It’s already September!
Where did the time go? Summer is, technically, over. Fall is here, and the year is rushing to the end.
We’ve enjoyed (or not) the sun and good travel weather. If you’re in Texas, you’ve seen such a long stretch of 100+ days, it’s staggering. Other parts of the country (USA) have had there share of ups and downs. Now, the Covid virus is, supposedly, back on the rise. The one thing we cannot forget is that we’ve been through a situation that we wouldn’t have believed would have ever happened, especially on a global scale. What if it happened again?
The wonderful thing about life is that it’s filled with lessons. We’re supposed to take those lessons and learn from them. We’re supposed to take what we learn, and let it prepare us for our future. What can we learn from what was, once, unimaginable?
Lesson 1: Take nothing for granted
The one thing I think we can all agree on is that when our freedoms were restricted we finally understood what it meant to be prisoners. We can, also, agree that being able to go outside into the sun, walk freely with friends and family, and having enough supplies for your home are amenities of life that we take for granted.
Being an American between 1995 and now means you don’t know much about riots in the streets, military lock downs, gas prices so high that you can’t afford it, or gas shortages. For the most part, this country has experienced growth and innovation unlike any other place on the place and during any other time in history. Yet, pandemics spreading beyond the borders of a confined area have happened about every 50 years for the last 600 years or so. So, we have to be open to the fact that bad situations can happen at a city, state, national, and worldwide level that will have life-changing consequences.
Lesson 2: Prepare for the worst, but live like it’s the best time ever
The stark reality of today is that no one seems to prepare for anything. We wake up late, try to rush to work or school or some appointment, then get mad because there are so many cars on the street: in our way! We didn’t give enough time to get where we’re going. We didn’t anticipate that there could be accidents or obstacles along the way. That way of thinking is what the ancients would call foolish.
People spend, not just what they make, but more than what they make. We don’t teach our kids what money is and what it’s really to be used for, so little kids without discipline grow into adult-hulks completely devoid of the understanding of what to do with their money. They drown themselves in debt trying to keep up with the Joneses, though, more than enough national disasters suggest that you should learn to be financially literate.
You had the dot-com bubble in the early 2000’s along with the 9/11 attacks.
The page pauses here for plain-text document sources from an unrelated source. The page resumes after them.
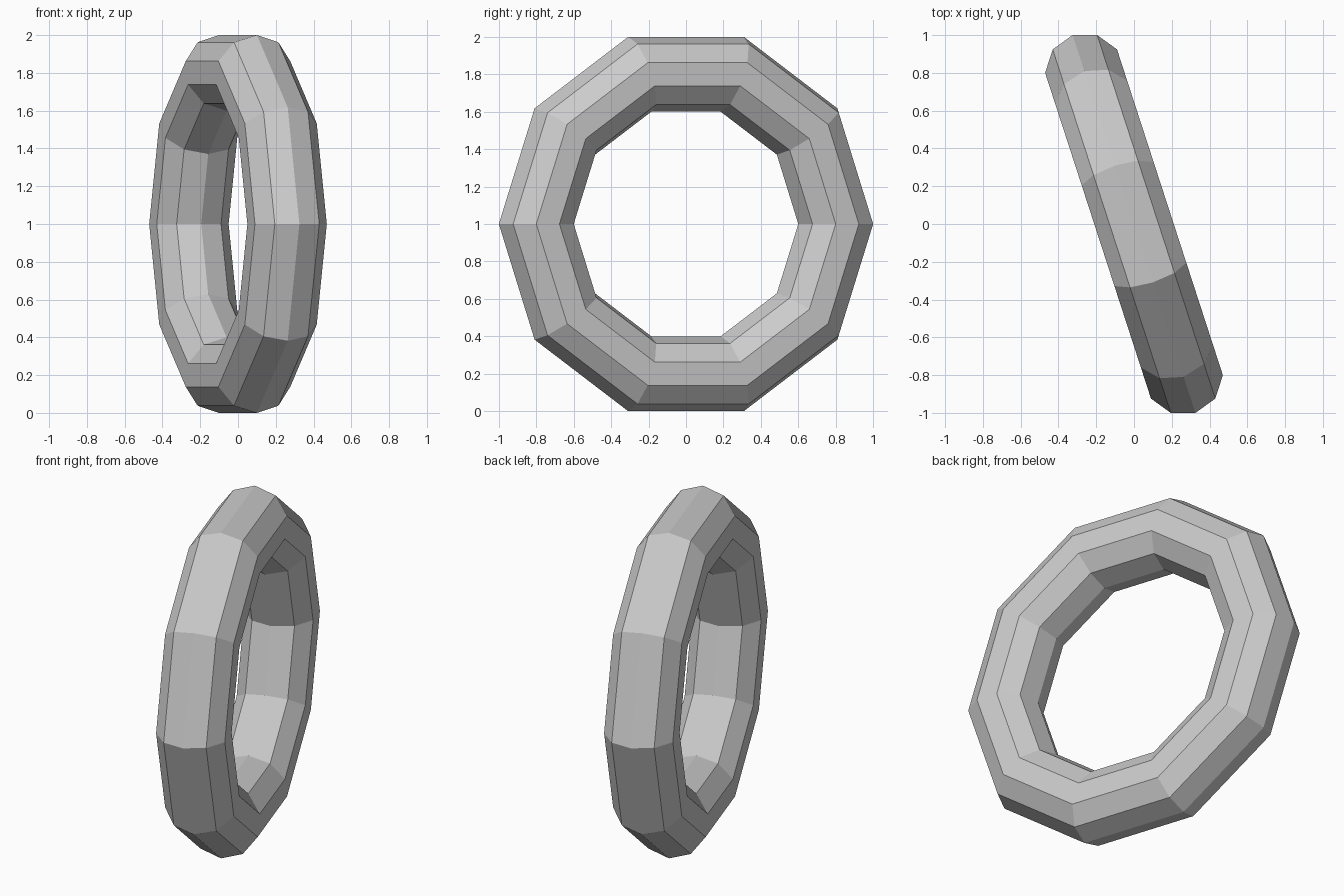
import bpy
from math import radians

if "Cube" in bpy.data.objects:
    bpy.data.objects.remove(bpy.data.objects["Cube"])

# Upright ten-sided ring, turned about the vertical axis
bpy.ops.mesh.primitive_torus_add(
    major_segments=10, minor_segments=10,
    major_radius=0.8412, minor_radius=0.2103,
    location=(0, 0, 1), rotation=(radians(90), 0, radians(108)))
ring = bpy.context.object
ring.name = "ring"

# Flat facets
for face in ring.data.polygons:
    face.use_smooth = False
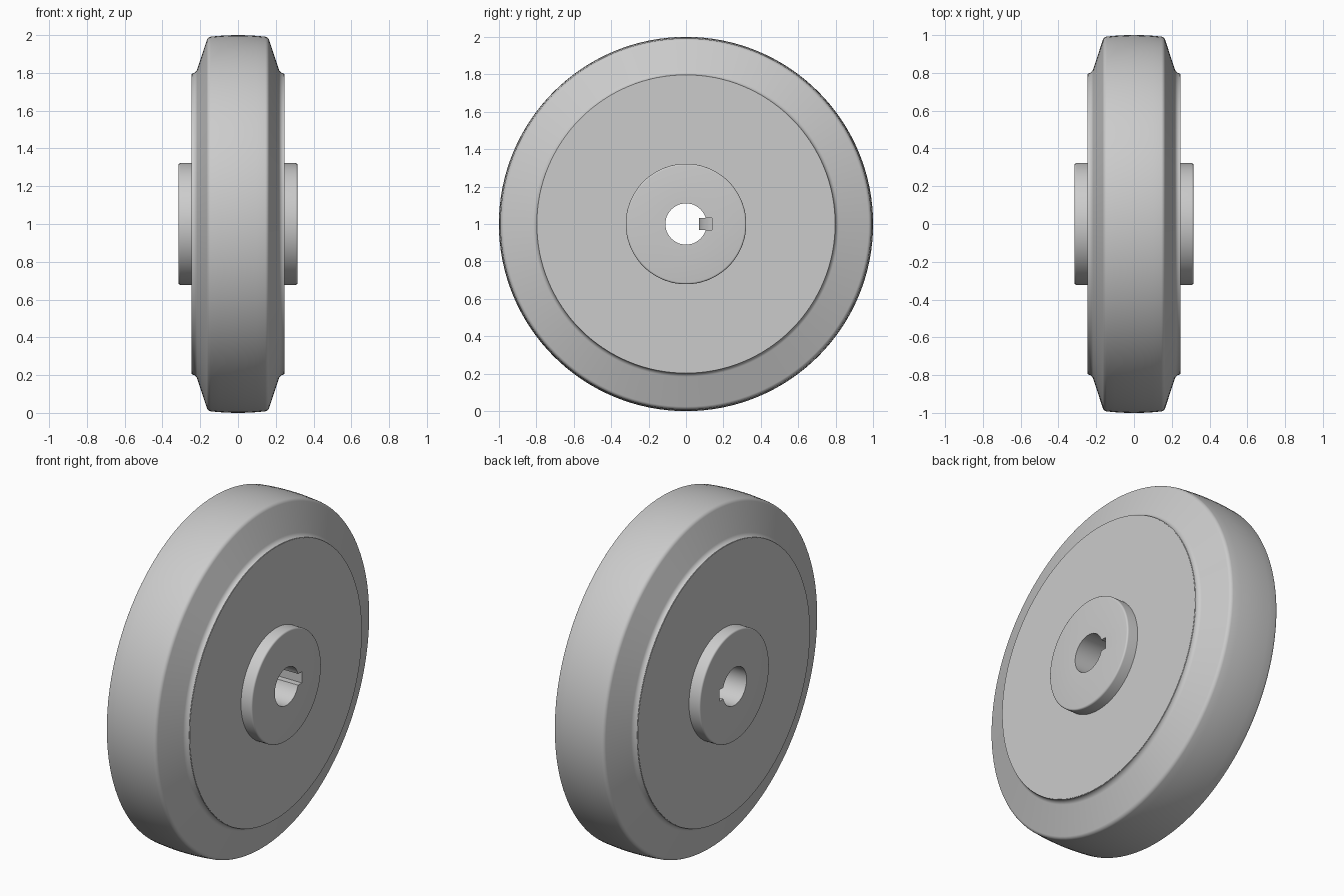
import bpy, bmesh, math
from mathutils import Matrix, Vector

if "Cube" in bpy.data.objects:
    bpy.data.objects.remove(bpy.data.objects["Cube"])

CENTRE = Vector((0, 0, 1))
SIDES = 128

grey = bpy.data.materials.new("light_grey")
grey.use_nodes = True
grey.diffuse_color = (0.6, 0.6, 0.6, 1)
grey.node_tree.nodes["Principled BSDF"].inputs["Base Color"].default_value = grey.diffuse_color


def finish(name, bm):
    bmesh.ops.recalc_face_normals(bm, faces=bm.faces)
    mesh = bpy.data.meshes.new(name)
    bm.to_mesh(mesh)
    bm.free()
    mesh.materials.append(grey)
    obj = bpy.data.objects.new(name, mesh)
    bpy.context.collection.objects.link(obj)
    obj.location = CENTRE
    return obj


def smooth(obj):
    bpy.ops.object.select_all(action="DESELECT")
    obj.select_set(True)
    bpy.context.view_layer.objects.active = obj
    bpy.ops.object.shade_smooth_by_angle(angle=math.radians(32))


def lathe(name, half):
    """Mirror a half profile of (x, radius) and spin it into a closed ring."""
    profile = half + [(-x, r) for x, r in reversed(half) if x > 0]
    bm = bmesh.new()
    rings = []
    for i in range(SIDES):
        a = math.tau * i / SIDES
        rings.append([bm.verts.new((x, r * math.cos(a), r * math.sin(a))) for x, r in profile])
    n = len(profile)
    for i, ring in enumerate(rings):
        after = rings[(i + 1) % SIDES]
        for j in range(n):
            k = (j + 1) % n
            bm.faces.new((ring[j], ring[k], after[k], after[j]))
    return finish(name, bm)


def arc(cx, cr, radius, start, end, steps=6):
    angles = [math.radians(start + (end - start) * i / steps) for i in range(steps + 1)]
    return [(cx + radius * math.cos(a), cr + radius * math.sin(a)) for a in angles]


# Tyre: slightly crowned tread, rounded shoulder, sloped wall and inner fillet
tread = [(0, 1.0), (0.05, 0.999), (0.1, 0.996)]
shoulder = arc(0.141, 0.967, 0.025, 82, 20)
fillet = arc(0.245, 0.827, 0.03, 200, 265)
smooth(lathe("tyre", tread + shoulder + fillet + [(0.245, 0.79)]))

# Flat web disc between hub and tyre
smooth(lathe("web_disc", [(0.245, 0.795), (0.245, 0.31)]))

# Hub with softened rims and a plain bore
hub = lathe("hub", arc(0.305, 0.312, 0.01, 90, 0, 4) + [(0.315, 0.11)])

# Keyway cut along the whole bore
bm = bmesh.new()
bmesh.ops.create_cube(bm, size=1, matrix=Matrix.Translation((0, 0.1, 0)) @ Matrix.Diagonal((0.8, 0.08, 0.066, 1)))
cutter = finish("keyway_cutter", bm)
cutter.hide_render = True
cut = hub.modifiers.new("keyway", "BOOLEAN")
cut.operation = "DIFFERENCE"
cut.solver = "EXACT"
cut.object = cutter
bpy.context.view_layer.update()
cut_mesh = bpy.data.meshes.new_from_object(hub.evaluated_get(bpy.context.evaluated_depsgraph_get()))
hub.modifiers.clear()
hub.data = cut_mesh
bpy.data.objects.remove(cutter)
smooth(hub)

# Rounded key seated deep inside the keyway
bm = bmesh.new()
outline = arc(0, 0.19, 0.12, 205, 335, 16)
face = bm.faces.new([bm.verts.new((x, y, -0.033)) for x, y in outline])
moved = bmesh.ops.extrude_face_region(bm, geom=[face])["geom"]
bmesh.ops.translate(bm, vec=(0, 0, 0.066), verts=[v for v in moved if isinstance(v, bmesh.types.BMVert)])
smooth(finish("key", bm))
The subprime mortgage crisis in 2008 should have been a clear warning to people on how to properly purchase a home and have your personal credit in order. Financial institutions like Bear Stearns and Lehman Brothers collapsed overnight. Then a global shut-down with the Covid pandemic forced more people than every to rely on their governments, which only creates more problems because the government gets it’s money from the people. If the people have no jobs, i.e., no way to make money then that means the governments, and eventually the country will collapse.
In all of this, you saw some people pivot, adapt, and keep moving forward. Even prospering, financially, during these times because of understanding what’s going on, being prepared for the situation, and weathering the storm. The Bible makes an interesting suggestion about money. Ecclesiastes 7:12 says “For wisdom is a defence, and money is a defence: but the excellency of knowledge is that wisdom giveth life to them that have it.” Poor money habits, poor management habits, and sticking our heads in the ground, hoping that things will get better will be what lowers your defense, and cause for you to be overrun by life’s attacks.
There’s nothing wrong with enjoying life, but it’s much better to be prepared for what’s coming.
Lesson 3: Understand that people are both the problem, and the solution
The only reason there are conflicts is because you have differences with other people. The only reason times seem to be bad is because maybe a person doesn’t have a hold of their own lives, not taking responsibility for their actions, and not understand the consequences of certain decisions. This all stems around not understanding how to interact with people or knowing how a person really should be.
Once we break the rules of humanity, then we see the destructive outcome of the situation: wars, strife, destruction of property, theft at every level of society.
People forget that we’re dealing with other people. We tend to not see everyone as being like ourselves: wanting happiness, to have a good life, to laugh with friends and family, to experience all the joys that life can bring. We end up seeing others as enemies to our well-being, and therefore, we treat each other poorly. All our conflict would cease once we understood each other.
Now, what does this have to do with technology?
We can never go back to the way things were.
Are you prepared to meet your congregants, team, or staff in an unconventional way?
Have you prepared your technology infrastructure to withstand the next upheaval?
Will you be ready for a shift in the social fabric, and how people will react to another crisis?
These questions should help guide your next financial moves and how you approach the coming technological future.